**Records for this task:**
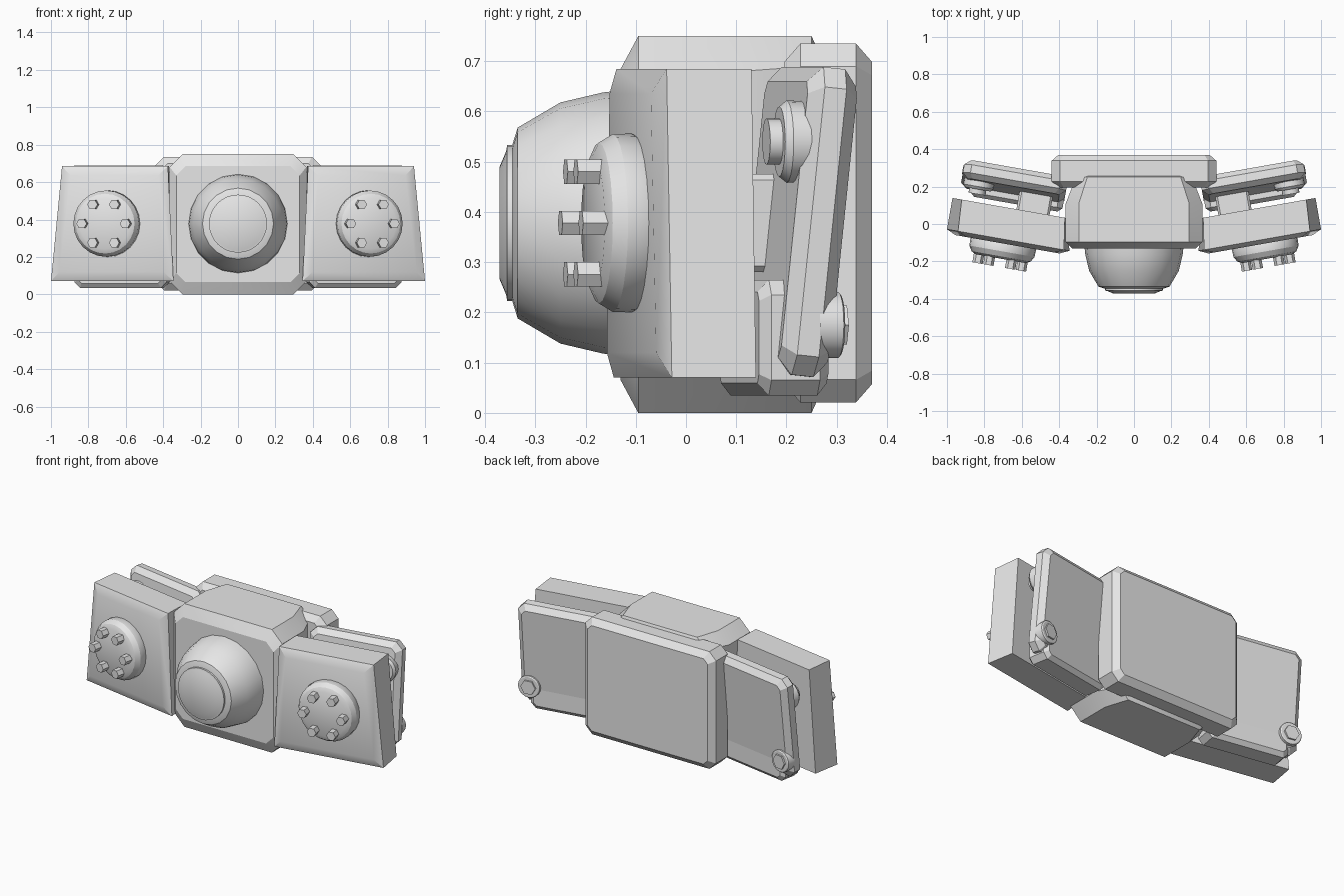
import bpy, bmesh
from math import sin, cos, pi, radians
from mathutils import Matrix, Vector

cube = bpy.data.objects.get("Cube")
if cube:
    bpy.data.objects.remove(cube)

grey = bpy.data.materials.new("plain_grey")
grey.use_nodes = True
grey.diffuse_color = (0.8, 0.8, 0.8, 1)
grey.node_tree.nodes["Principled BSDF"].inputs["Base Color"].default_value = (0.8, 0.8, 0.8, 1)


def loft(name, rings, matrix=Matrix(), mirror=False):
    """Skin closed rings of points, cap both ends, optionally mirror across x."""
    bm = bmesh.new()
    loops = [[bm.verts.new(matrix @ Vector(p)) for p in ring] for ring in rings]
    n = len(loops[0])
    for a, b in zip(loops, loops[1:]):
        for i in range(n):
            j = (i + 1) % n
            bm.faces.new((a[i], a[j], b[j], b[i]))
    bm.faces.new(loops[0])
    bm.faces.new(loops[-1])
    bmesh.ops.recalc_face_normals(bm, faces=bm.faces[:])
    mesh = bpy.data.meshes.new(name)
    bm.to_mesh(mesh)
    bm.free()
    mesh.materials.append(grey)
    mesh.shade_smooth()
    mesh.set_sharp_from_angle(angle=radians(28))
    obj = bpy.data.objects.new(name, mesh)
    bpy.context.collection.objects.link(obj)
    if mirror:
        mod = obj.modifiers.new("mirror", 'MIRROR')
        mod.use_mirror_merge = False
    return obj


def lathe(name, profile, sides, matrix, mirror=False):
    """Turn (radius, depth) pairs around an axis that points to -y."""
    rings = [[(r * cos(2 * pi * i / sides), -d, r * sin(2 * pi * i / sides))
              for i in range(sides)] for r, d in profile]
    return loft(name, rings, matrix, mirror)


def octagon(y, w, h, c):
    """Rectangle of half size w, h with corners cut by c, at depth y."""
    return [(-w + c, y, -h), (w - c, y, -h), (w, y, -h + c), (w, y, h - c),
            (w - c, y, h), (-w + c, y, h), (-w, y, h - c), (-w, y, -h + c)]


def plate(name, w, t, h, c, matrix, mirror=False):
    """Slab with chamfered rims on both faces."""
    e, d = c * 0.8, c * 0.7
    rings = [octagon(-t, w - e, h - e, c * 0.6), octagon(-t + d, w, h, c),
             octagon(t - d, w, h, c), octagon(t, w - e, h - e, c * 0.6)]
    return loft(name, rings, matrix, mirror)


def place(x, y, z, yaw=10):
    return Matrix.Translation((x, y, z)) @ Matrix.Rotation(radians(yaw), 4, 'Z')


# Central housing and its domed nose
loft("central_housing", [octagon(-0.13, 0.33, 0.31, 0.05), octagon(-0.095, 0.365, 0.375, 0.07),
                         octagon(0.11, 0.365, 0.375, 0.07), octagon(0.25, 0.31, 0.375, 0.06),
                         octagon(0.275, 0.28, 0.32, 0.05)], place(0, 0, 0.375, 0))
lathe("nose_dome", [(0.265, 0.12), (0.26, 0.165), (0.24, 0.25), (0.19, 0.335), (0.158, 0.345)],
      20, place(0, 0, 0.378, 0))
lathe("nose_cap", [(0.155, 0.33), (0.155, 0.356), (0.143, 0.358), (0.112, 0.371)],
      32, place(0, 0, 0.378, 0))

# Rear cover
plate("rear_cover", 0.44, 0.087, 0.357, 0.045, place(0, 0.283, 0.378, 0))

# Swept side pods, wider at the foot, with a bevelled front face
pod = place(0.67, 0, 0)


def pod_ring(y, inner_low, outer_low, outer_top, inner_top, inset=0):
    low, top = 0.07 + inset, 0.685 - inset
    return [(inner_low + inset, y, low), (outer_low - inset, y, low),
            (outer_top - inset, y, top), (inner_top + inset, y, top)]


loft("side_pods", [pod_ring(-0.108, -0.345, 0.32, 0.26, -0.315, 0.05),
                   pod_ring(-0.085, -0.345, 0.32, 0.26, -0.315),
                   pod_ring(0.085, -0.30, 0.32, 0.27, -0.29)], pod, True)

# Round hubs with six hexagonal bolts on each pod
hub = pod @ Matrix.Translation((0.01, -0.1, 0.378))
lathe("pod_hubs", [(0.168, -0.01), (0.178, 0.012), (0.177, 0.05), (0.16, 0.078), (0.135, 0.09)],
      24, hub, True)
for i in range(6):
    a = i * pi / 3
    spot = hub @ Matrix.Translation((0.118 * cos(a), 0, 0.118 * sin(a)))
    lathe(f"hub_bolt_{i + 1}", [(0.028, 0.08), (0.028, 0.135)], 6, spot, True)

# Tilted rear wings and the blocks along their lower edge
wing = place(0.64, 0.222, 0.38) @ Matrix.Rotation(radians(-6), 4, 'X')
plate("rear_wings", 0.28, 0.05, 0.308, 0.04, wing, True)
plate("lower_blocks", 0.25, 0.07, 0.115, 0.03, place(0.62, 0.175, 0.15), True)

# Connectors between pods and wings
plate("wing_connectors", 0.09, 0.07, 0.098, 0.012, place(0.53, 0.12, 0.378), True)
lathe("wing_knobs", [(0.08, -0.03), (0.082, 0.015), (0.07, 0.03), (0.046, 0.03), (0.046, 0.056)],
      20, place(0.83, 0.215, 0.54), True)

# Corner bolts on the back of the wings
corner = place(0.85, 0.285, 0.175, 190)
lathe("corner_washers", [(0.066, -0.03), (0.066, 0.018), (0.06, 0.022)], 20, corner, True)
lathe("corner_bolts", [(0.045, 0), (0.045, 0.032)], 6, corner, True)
* * *
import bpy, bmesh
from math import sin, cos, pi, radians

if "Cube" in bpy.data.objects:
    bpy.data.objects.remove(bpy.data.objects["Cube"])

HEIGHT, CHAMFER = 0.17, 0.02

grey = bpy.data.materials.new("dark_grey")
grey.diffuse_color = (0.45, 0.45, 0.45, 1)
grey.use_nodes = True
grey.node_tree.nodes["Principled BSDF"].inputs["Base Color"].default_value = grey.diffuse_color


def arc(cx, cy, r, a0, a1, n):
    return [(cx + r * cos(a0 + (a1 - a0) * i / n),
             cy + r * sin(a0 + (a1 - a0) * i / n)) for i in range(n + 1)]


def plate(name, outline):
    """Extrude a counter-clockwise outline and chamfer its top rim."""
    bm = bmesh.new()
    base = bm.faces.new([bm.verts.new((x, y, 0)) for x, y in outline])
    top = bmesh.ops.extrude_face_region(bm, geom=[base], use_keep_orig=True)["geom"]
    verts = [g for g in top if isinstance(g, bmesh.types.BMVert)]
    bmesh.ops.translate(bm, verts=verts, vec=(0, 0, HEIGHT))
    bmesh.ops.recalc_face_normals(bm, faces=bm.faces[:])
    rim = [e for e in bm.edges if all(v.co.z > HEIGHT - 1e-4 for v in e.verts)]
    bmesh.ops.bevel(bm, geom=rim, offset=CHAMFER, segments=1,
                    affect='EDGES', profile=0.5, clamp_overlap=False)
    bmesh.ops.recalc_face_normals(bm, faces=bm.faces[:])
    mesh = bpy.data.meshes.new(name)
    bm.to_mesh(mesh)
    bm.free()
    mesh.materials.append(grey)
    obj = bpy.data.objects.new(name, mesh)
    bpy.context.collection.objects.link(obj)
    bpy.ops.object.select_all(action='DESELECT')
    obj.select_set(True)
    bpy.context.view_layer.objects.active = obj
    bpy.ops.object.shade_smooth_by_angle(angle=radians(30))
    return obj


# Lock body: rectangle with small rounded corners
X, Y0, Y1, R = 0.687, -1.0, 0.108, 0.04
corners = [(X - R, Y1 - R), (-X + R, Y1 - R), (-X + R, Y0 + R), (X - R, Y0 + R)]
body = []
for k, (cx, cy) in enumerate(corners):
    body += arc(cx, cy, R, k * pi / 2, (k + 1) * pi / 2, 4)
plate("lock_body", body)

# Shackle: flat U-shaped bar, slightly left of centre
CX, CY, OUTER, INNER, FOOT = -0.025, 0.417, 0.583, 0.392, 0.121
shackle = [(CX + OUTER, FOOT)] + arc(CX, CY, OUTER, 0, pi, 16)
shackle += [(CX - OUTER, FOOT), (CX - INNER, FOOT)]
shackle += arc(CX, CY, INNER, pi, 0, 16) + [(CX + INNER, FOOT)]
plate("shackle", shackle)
---
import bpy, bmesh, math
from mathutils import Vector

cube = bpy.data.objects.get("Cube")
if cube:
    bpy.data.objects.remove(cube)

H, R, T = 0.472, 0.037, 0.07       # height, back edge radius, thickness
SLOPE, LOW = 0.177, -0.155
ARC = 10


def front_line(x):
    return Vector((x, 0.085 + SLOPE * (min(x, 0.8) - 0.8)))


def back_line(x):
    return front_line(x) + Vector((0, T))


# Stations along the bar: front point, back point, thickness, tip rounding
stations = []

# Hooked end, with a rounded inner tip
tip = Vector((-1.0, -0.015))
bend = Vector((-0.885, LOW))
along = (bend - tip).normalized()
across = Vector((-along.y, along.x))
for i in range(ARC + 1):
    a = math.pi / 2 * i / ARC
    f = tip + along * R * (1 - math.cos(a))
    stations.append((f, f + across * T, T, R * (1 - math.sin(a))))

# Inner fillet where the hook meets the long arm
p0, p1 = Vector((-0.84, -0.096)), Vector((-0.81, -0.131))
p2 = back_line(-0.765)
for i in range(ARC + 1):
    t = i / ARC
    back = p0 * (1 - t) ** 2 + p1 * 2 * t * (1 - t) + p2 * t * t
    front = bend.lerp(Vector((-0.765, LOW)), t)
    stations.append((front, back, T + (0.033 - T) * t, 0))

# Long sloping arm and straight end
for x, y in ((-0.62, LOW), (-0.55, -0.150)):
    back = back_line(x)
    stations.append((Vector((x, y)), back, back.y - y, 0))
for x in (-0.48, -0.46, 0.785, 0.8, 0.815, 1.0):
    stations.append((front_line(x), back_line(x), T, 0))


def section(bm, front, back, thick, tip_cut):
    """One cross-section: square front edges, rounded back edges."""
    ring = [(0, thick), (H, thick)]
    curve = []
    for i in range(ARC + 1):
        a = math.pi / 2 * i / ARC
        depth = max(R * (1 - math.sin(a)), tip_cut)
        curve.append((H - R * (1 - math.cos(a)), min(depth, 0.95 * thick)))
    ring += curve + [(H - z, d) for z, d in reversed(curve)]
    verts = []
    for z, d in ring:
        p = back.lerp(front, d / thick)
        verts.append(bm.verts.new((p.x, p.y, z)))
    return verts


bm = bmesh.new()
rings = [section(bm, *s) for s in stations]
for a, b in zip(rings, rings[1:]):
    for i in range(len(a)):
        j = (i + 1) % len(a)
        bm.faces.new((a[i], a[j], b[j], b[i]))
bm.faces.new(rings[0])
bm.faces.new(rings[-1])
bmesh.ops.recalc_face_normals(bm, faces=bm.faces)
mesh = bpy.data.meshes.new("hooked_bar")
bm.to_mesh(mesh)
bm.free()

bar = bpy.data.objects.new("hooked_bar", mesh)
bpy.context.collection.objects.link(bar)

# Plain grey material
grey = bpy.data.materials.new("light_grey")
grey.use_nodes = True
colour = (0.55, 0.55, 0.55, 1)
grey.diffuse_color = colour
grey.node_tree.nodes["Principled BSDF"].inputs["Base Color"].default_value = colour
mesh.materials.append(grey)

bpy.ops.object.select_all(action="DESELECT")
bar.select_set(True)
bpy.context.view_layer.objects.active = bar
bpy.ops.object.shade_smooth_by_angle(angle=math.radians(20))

**Problem requirements:**
Reproduce the entries above exactly, but only the lines between the line holding "ring += curve" and the line holding "j = (i + 1) % len(a)", inclusive.

**Task response:**
    ring += curve + [(H - z, d) for z, d in reversed(curve)]
    verts = []
    for z, d in ring:
        p = back.lerp(front, d / thick)
        verts.append(bm.verts.new((p.x, p.y, z)))
    return verts


bm = bmesh.new()
rings = [section(bm, *s) for s in stations]
for a, b in zip(rings, rings[1:]):
    for i in range(len(a)):
        j = (i + 1) % len(a)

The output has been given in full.